** Exercise data **
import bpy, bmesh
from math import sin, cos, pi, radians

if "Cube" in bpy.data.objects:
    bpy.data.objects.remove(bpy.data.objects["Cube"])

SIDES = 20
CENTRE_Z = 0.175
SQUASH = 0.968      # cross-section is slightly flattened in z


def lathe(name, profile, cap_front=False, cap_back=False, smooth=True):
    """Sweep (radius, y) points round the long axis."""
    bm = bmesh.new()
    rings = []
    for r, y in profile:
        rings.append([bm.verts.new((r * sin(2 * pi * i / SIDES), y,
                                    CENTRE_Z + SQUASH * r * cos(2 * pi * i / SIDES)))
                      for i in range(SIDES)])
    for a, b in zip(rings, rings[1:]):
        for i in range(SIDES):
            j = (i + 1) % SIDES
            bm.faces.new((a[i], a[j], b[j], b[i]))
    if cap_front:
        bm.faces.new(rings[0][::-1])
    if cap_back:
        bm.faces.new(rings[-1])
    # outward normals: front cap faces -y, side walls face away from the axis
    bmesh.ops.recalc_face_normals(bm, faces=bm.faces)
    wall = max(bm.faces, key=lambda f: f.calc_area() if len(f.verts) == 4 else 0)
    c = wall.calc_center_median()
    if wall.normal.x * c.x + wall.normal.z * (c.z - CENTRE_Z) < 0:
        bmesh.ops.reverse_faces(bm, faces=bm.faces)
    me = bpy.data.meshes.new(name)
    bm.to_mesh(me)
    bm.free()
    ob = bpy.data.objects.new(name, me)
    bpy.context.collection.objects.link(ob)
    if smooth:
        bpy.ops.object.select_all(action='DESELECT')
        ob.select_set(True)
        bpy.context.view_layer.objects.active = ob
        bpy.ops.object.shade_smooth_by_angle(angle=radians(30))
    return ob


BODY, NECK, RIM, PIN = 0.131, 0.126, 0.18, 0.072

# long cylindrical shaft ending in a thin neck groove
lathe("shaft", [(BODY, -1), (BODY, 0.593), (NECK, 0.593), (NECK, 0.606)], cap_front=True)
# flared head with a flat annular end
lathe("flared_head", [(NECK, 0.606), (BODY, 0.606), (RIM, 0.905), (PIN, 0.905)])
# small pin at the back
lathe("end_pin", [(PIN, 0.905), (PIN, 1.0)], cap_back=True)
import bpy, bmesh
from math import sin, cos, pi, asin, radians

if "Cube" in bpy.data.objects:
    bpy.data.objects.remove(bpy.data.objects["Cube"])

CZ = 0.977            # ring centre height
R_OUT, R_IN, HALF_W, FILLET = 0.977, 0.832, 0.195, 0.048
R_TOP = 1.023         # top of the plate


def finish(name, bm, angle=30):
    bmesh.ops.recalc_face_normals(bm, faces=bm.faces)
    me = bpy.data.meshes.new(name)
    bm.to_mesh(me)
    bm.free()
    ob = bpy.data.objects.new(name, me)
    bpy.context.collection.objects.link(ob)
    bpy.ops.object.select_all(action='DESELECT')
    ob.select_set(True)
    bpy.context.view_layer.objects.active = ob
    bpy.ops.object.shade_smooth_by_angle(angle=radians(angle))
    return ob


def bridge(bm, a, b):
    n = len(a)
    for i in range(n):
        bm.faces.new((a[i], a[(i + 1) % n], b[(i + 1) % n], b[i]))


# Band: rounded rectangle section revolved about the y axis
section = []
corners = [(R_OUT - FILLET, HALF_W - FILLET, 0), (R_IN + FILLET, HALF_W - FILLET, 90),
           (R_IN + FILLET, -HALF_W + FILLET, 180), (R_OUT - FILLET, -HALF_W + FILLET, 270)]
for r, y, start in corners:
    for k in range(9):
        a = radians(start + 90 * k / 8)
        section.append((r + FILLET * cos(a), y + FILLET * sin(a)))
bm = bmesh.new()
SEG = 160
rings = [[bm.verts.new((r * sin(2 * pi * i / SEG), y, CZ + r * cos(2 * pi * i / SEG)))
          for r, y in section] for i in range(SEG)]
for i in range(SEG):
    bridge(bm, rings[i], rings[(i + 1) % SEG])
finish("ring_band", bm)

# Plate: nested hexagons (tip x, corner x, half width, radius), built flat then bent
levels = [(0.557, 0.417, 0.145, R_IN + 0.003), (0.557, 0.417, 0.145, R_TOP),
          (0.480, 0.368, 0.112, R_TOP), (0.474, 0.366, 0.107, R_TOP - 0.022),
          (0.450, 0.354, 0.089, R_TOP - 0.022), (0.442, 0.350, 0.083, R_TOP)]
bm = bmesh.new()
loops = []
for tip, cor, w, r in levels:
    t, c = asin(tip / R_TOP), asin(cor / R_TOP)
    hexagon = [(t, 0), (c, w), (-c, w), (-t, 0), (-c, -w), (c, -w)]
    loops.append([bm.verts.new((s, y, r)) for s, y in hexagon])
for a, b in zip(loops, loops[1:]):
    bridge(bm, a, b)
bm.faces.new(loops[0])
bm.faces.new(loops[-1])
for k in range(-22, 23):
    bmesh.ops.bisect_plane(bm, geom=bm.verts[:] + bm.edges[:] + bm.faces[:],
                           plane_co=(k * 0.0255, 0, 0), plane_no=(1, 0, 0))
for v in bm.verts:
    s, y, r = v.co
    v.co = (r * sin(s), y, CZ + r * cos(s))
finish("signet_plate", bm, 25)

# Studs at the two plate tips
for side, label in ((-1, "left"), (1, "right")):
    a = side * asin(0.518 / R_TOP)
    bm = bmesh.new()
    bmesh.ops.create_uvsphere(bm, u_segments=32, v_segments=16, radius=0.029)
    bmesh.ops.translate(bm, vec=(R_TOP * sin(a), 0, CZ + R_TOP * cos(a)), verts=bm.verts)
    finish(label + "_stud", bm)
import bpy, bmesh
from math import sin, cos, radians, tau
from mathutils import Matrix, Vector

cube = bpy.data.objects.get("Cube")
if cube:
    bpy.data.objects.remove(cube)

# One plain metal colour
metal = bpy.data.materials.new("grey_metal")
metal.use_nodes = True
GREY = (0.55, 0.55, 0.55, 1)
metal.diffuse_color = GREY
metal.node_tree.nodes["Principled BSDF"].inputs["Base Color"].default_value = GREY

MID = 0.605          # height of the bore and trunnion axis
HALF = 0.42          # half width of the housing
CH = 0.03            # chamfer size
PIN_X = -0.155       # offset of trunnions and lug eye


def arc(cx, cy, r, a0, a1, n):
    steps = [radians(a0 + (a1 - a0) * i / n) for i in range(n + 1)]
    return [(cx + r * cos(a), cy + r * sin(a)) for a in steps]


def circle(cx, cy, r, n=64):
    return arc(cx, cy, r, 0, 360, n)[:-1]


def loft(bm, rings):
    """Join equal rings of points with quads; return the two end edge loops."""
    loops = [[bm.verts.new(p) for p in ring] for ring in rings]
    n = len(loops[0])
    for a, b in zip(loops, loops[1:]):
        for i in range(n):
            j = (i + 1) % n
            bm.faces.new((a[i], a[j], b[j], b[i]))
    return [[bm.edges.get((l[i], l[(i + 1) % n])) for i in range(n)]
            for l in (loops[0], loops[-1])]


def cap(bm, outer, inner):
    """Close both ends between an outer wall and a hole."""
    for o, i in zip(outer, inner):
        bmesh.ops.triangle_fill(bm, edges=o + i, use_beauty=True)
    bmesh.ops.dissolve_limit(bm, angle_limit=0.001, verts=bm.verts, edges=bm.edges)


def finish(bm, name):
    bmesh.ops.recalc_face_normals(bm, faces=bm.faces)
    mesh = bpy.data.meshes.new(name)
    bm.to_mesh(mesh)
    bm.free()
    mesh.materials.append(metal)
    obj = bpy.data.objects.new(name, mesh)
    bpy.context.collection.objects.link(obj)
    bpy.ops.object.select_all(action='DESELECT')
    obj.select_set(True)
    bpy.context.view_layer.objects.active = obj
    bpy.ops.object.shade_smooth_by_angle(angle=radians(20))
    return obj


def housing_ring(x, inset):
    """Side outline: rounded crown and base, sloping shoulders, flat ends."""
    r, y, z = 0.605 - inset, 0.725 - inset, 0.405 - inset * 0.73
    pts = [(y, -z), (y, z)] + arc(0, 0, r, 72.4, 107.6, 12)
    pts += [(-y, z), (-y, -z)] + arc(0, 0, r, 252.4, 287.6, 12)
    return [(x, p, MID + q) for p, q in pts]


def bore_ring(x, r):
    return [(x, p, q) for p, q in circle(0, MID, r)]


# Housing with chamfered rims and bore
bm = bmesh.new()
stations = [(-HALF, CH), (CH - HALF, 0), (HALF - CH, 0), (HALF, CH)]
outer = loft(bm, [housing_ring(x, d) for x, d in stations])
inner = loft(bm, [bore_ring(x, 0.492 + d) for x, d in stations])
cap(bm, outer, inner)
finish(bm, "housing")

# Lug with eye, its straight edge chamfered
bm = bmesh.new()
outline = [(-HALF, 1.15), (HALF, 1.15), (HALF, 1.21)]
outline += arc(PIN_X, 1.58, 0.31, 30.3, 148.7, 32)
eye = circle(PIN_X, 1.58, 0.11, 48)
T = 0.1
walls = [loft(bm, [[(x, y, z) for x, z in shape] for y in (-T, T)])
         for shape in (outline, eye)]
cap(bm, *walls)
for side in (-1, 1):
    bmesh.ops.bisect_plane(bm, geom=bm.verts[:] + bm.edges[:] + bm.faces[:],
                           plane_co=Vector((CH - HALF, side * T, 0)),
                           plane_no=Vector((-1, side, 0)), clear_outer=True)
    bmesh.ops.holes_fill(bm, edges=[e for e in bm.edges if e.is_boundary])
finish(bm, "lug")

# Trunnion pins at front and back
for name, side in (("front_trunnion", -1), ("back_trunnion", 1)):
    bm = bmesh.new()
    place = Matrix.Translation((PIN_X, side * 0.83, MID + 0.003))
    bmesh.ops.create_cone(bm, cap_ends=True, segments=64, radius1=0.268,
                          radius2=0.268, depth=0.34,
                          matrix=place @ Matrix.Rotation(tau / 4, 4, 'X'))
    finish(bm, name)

** Work item **
Quote every line of the records above, from the first down to the one holding "# long cylindrical", exactly as written.

** Result **
import bpy, bmesh
from math import sin, cos, pi, radians

if "Cube" in bpy.data.objects:
    bpy.data.objects.remove(bpy.data.objects["Cube"])

SIDES = 20
CENTRE_Z = 0.175
SQUASH = 0.968      # cross-section is slightly flattened in z


def lathe(name, profile, cap_front=False, cap_back=False, smooth=True):
    """Sweep (radius, y) points round the long axis."""
    bm = bmesh.new()
    rings = []
    for r, y in profile:
        rings.append([bm.verts.new((r * sin(2 * pi * i / SIDES), y,
                                    CENTRE_Z + SQUASH * r * cos(2 * pi * i / SIDES)))
                      for i in range(SIDES)])
    for a, b in zip(rings, rings[1:]):
        for i in range(SIDES):
            j = (i + 1) % SIDES
            bm.faces.new((a[i], a[j], b[j], b[i]))
    if cap_front:
        bm.faces.new(rings[0][::-1])
    if cap_back:
        bm.faces.new(rings[-1])
    # outward normals: front cap faces -y, side walls face away from the axis
    bmesh.ops.recalc_face_normals(bm, faces=bm.faces)
    wall = max(bm.faces, key=lambda f: f.calc_area() if len(f.verts) == 4 else 0)
    c = wall.calc_center_median()
    if wall.normal.x * c.x + wall.normal.z * (c.z - CENTRE_Z) < 0:
        bmesh.ops.reverse_faces(bm, faces=bm.faces)
    me = bpy.data.meshes.new(name)
    bm.to_mesh(me)
    bm.free()
    ob = bpy.data.objects.new(name, me)
    bpy.context.collection.objects.link(ob)
    if smooth:
        bpy.ops.object.select_all(action='DESELECT')
        ob.select_set(True)
        bpy.context.view_layer.objects.active = ob
        bpy.ops.object.shade_smooth_by_angle(angle=radians(30))
    return ob


BODY, NECK, RIM, PIN = 0.131, 0.126, 0.18, 0.072

# long cylindrical shaft ending in a thin neck groove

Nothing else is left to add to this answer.